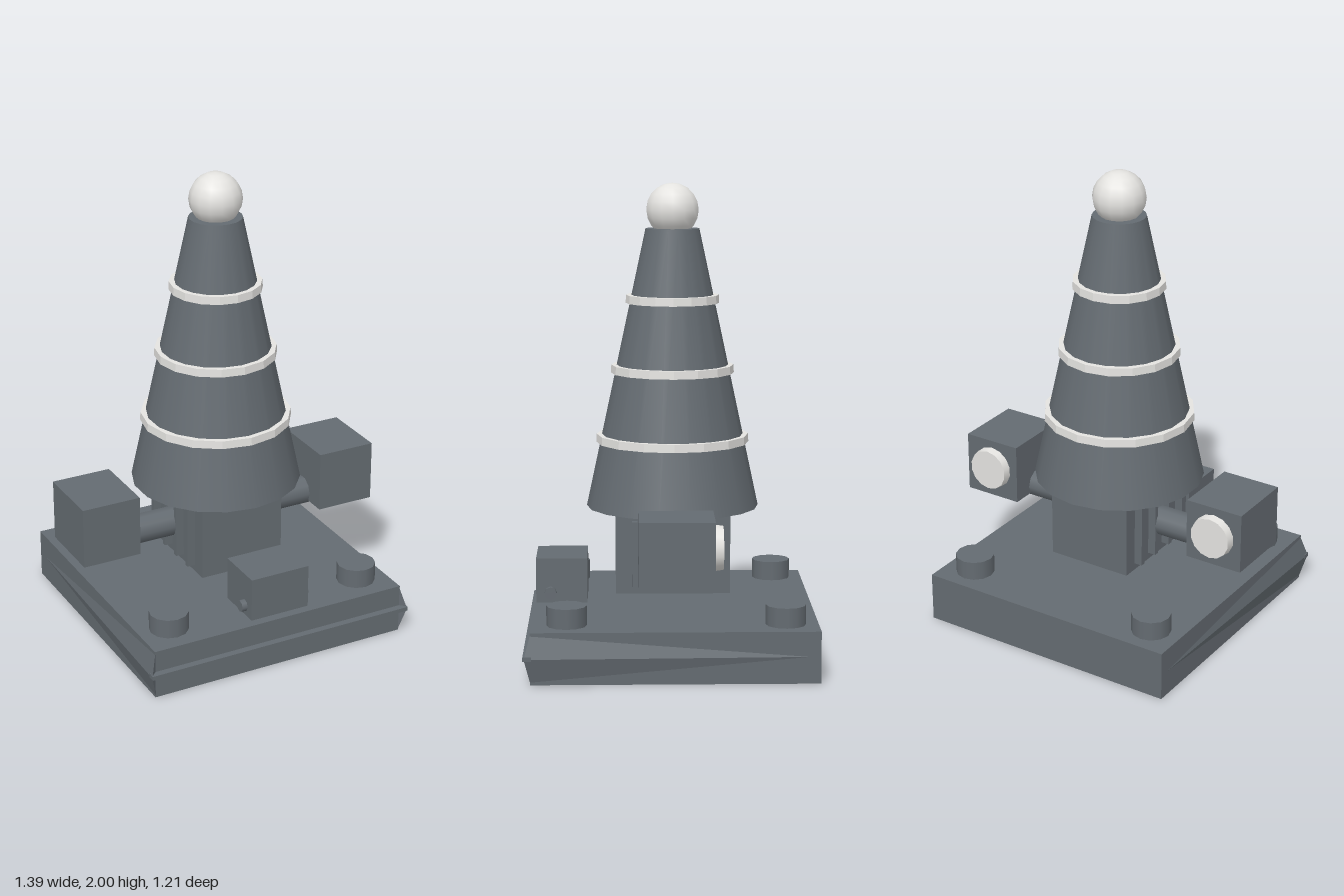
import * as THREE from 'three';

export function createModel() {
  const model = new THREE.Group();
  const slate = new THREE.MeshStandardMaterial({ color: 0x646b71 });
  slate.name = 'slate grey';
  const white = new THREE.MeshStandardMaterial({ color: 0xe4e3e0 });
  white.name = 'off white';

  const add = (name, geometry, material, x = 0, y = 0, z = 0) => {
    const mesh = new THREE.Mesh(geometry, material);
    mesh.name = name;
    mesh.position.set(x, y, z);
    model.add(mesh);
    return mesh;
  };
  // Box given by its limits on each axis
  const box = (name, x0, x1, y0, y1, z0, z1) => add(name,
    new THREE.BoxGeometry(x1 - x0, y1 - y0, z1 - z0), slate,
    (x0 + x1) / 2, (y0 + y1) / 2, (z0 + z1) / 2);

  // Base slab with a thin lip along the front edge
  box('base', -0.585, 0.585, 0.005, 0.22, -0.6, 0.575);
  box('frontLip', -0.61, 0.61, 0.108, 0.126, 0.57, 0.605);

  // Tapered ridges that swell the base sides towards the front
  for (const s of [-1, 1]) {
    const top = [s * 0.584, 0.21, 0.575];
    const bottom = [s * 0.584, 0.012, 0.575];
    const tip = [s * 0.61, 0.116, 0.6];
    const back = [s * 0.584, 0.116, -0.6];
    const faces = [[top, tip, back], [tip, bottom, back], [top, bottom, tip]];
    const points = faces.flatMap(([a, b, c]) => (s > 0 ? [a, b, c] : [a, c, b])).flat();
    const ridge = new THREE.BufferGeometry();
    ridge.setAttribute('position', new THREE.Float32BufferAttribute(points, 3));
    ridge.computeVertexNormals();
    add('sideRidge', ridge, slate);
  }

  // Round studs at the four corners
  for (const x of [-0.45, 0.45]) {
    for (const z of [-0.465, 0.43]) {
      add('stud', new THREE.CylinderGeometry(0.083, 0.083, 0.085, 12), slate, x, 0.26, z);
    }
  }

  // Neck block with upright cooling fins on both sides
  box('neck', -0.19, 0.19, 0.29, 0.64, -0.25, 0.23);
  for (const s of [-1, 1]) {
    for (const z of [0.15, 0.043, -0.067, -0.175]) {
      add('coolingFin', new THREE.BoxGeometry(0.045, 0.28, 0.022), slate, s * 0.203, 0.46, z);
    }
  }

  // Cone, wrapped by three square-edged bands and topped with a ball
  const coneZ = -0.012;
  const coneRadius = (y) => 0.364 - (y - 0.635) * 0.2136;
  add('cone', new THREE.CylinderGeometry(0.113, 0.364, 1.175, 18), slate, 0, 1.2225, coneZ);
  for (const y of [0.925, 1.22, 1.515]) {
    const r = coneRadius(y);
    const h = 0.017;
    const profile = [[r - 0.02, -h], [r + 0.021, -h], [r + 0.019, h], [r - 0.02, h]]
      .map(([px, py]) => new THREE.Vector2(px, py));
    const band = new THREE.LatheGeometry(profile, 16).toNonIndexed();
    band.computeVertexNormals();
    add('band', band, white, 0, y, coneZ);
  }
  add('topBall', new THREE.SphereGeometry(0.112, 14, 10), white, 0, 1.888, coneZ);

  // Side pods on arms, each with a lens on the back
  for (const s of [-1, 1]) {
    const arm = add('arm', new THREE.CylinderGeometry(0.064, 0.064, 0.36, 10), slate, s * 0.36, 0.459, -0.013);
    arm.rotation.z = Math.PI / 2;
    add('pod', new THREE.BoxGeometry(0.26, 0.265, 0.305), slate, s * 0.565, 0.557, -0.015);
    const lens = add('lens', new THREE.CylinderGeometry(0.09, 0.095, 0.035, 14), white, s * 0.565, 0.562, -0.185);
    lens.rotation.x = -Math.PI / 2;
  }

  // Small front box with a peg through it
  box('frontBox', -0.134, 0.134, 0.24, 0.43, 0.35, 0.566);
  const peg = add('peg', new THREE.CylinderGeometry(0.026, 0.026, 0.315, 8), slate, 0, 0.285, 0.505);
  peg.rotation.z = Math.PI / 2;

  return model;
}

════════════════

* TASK PROMPT *
For each line in the records that contains the word "coneZ", make a copy.

* OUTPUT *
  const coneZ = -0.012;
  add('cone', new THREE.CylinderGeometry(0.113, 0.364, 1.175, 18), slate, 0, 1.2225, coneZ);
    add('band', band, white, 0, y, coneZ);
  add('topBall', new THREE.SphereGeometry(0.112, 14, 10), white, 0, 1.888, coneZ);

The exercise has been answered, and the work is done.